▸ **What you are asked to do**
Nothing belongs in the answer except the lines of the material that include "objects".
[Start of section]
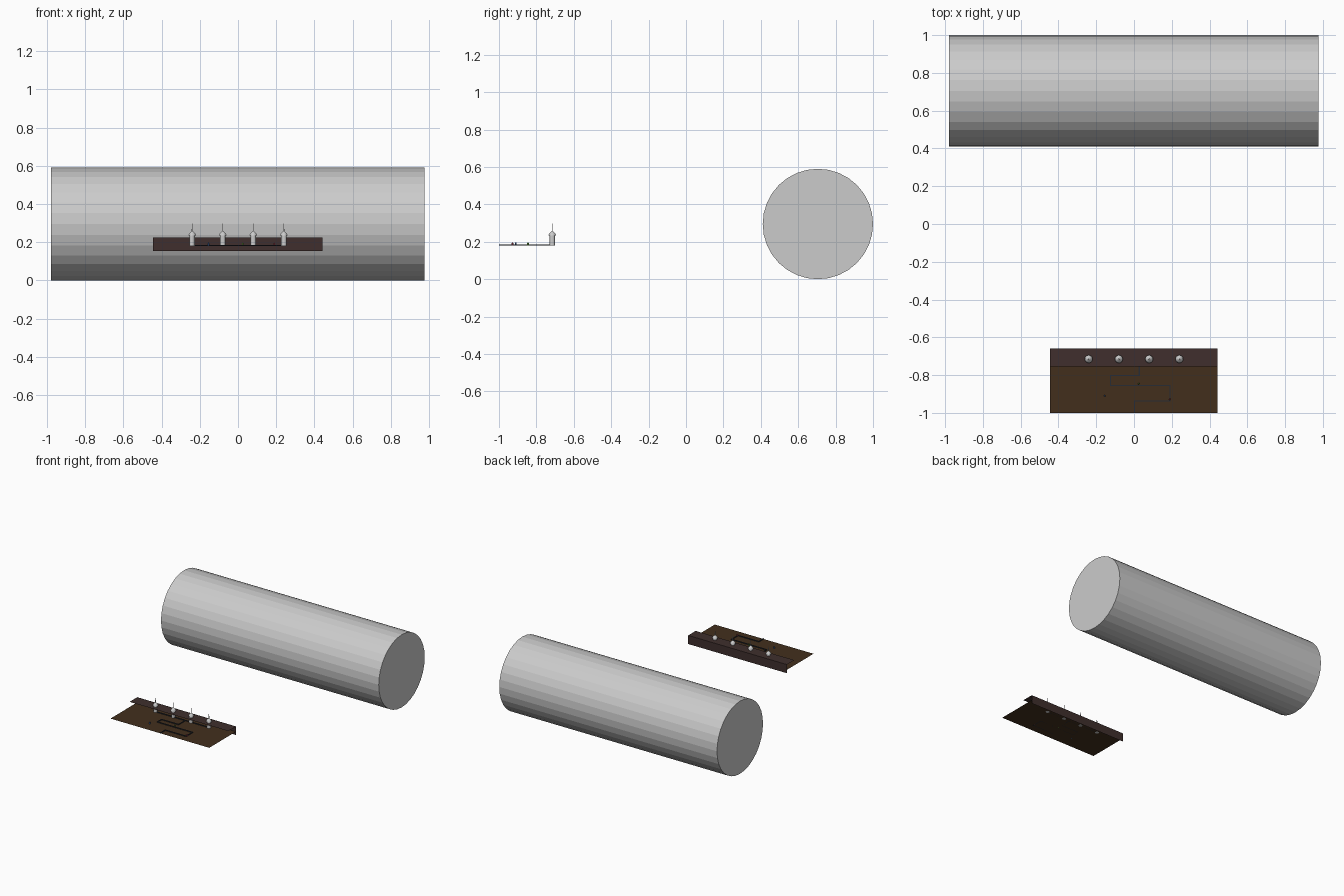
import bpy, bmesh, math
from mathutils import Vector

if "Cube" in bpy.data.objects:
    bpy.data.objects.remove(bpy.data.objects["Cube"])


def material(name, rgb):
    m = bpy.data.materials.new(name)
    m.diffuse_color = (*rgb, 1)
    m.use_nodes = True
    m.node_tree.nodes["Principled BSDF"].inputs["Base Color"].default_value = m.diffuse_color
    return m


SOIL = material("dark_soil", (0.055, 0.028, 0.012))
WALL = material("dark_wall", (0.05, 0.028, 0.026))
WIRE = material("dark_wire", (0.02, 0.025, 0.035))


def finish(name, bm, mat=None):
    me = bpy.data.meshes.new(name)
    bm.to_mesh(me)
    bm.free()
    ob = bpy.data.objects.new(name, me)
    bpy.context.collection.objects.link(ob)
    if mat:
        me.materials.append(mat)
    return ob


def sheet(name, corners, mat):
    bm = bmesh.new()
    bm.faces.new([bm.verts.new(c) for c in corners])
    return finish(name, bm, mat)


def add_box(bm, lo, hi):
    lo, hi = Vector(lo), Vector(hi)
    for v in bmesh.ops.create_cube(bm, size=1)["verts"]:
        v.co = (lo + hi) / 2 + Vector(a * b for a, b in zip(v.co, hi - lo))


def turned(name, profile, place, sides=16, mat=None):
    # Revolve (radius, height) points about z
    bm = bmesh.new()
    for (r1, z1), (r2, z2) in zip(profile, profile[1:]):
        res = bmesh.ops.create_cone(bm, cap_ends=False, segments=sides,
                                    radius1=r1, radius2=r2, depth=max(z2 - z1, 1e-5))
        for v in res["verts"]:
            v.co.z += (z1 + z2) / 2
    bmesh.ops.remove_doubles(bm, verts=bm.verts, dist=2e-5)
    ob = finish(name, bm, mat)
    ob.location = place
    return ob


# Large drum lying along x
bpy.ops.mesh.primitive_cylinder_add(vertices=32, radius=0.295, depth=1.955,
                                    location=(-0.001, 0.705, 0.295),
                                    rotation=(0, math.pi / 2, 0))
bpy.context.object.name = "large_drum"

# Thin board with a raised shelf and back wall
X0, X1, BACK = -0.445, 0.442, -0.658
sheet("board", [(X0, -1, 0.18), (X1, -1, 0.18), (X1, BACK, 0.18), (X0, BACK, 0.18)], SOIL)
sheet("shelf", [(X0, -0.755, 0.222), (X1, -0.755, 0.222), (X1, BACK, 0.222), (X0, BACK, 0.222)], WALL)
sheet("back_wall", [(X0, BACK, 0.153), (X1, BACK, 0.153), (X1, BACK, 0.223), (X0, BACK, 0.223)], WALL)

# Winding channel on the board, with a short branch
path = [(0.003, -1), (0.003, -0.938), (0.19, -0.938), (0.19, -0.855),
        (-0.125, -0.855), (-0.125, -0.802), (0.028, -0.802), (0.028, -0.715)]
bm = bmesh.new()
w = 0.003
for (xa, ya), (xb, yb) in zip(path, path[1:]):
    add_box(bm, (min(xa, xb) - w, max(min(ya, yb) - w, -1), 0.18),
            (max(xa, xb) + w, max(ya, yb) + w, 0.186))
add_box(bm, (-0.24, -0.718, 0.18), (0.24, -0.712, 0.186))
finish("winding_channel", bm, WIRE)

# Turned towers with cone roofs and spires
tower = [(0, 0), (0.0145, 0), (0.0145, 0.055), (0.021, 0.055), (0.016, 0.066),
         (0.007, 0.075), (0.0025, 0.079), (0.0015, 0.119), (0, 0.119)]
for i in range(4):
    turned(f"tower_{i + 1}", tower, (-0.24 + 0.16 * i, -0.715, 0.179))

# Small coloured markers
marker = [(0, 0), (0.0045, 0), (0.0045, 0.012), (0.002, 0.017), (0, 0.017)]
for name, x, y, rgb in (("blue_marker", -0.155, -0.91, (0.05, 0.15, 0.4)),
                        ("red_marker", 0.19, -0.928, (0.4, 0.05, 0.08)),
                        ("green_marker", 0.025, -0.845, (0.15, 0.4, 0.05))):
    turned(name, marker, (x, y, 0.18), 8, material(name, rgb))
[End of section]
[Start of section]
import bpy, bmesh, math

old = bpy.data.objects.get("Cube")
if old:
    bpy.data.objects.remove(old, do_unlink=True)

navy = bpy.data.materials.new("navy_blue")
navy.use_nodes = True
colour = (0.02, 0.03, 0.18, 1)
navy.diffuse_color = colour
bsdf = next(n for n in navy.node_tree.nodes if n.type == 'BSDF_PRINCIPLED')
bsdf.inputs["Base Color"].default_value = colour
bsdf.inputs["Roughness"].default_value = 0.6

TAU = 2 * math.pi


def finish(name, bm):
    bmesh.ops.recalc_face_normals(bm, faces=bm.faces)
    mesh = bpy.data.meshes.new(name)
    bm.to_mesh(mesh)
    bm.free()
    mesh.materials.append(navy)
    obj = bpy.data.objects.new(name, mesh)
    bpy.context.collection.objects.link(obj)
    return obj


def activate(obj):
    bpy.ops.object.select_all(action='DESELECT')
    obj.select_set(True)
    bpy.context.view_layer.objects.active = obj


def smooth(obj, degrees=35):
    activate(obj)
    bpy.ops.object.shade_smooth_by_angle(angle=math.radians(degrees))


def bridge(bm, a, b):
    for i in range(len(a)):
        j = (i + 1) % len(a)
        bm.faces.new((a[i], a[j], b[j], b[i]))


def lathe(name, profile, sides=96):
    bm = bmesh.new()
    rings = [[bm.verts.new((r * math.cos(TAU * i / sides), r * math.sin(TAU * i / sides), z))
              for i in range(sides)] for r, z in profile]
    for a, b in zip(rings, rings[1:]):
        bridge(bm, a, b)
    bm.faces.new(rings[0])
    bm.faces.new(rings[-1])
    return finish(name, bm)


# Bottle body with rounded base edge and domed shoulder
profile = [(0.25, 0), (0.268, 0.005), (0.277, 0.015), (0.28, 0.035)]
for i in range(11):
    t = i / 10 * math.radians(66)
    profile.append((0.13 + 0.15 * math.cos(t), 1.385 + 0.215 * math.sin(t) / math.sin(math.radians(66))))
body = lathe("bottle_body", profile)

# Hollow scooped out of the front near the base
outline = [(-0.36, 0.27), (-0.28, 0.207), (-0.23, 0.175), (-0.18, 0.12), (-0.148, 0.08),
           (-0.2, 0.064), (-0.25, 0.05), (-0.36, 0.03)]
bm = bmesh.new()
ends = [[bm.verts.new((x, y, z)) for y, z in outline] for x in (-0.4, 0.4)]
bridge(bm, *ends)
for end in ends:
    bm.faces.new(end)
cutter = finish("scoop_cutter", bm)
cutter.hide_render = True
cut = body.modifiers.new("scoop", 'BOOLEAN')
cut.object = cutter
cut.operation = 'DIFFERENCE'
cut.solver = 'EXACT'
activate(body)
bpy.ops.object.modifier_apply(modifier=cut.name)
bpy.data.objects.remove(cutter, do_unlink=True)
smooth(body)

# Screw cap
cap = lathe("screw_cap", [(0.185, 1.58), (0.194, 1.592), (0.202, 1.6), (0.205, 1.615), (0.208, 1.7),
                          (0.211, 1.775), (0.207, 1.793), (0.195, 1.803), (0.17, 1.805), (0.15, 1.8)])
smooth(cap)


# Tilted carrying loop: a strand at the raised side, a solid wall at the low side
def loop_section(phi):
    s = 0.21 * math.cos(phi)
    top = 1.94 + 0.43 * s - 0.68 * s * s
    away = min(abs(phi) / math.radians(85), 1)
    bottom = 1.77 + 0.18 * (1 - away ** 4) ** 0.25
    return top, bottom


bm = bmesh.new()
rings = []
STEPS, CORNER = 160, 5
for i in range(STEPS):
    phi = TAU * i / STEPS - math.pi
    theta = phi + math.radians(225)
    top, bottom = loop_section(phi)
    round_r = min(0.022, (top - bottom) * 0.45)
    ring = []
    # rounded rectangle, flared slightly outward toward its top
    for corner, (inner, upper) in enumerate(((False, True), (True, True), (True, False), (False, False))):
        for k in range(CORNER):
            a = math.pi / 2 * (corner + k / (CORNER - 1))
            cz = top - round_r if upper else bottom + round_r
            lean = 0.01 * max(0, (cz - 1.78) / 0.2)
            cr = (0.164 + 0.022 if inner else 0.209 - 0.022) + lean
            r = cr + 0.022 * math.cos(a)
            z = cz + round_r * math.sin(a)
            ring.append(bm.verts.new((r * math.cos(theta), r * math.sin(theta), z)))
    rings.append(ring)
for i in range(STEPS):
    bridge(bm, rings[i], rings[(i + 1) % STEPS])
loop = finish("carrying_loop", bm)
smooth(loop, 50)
[End of section]
▸ **Result below**
if "Cube" in bpy.data.objects:
    bpy.data.objects.remove(bpy.data.objects["Cube"])
    ob = bpy.data.objects.new(name, me)
    bpy.context.collection.objects.link(ob)
old = bpy.data.objects.get("Cube")
    bpy.data.objects.remove(old, do_unlink=True)
    obj = bpy.data.objects.new(name, mesh)
    bpy.context.collection.objects.link(obj)
    bpy.context.view_layer.objects.active = obj
bpy.data.objects.remove(cutter, do_unlink=True)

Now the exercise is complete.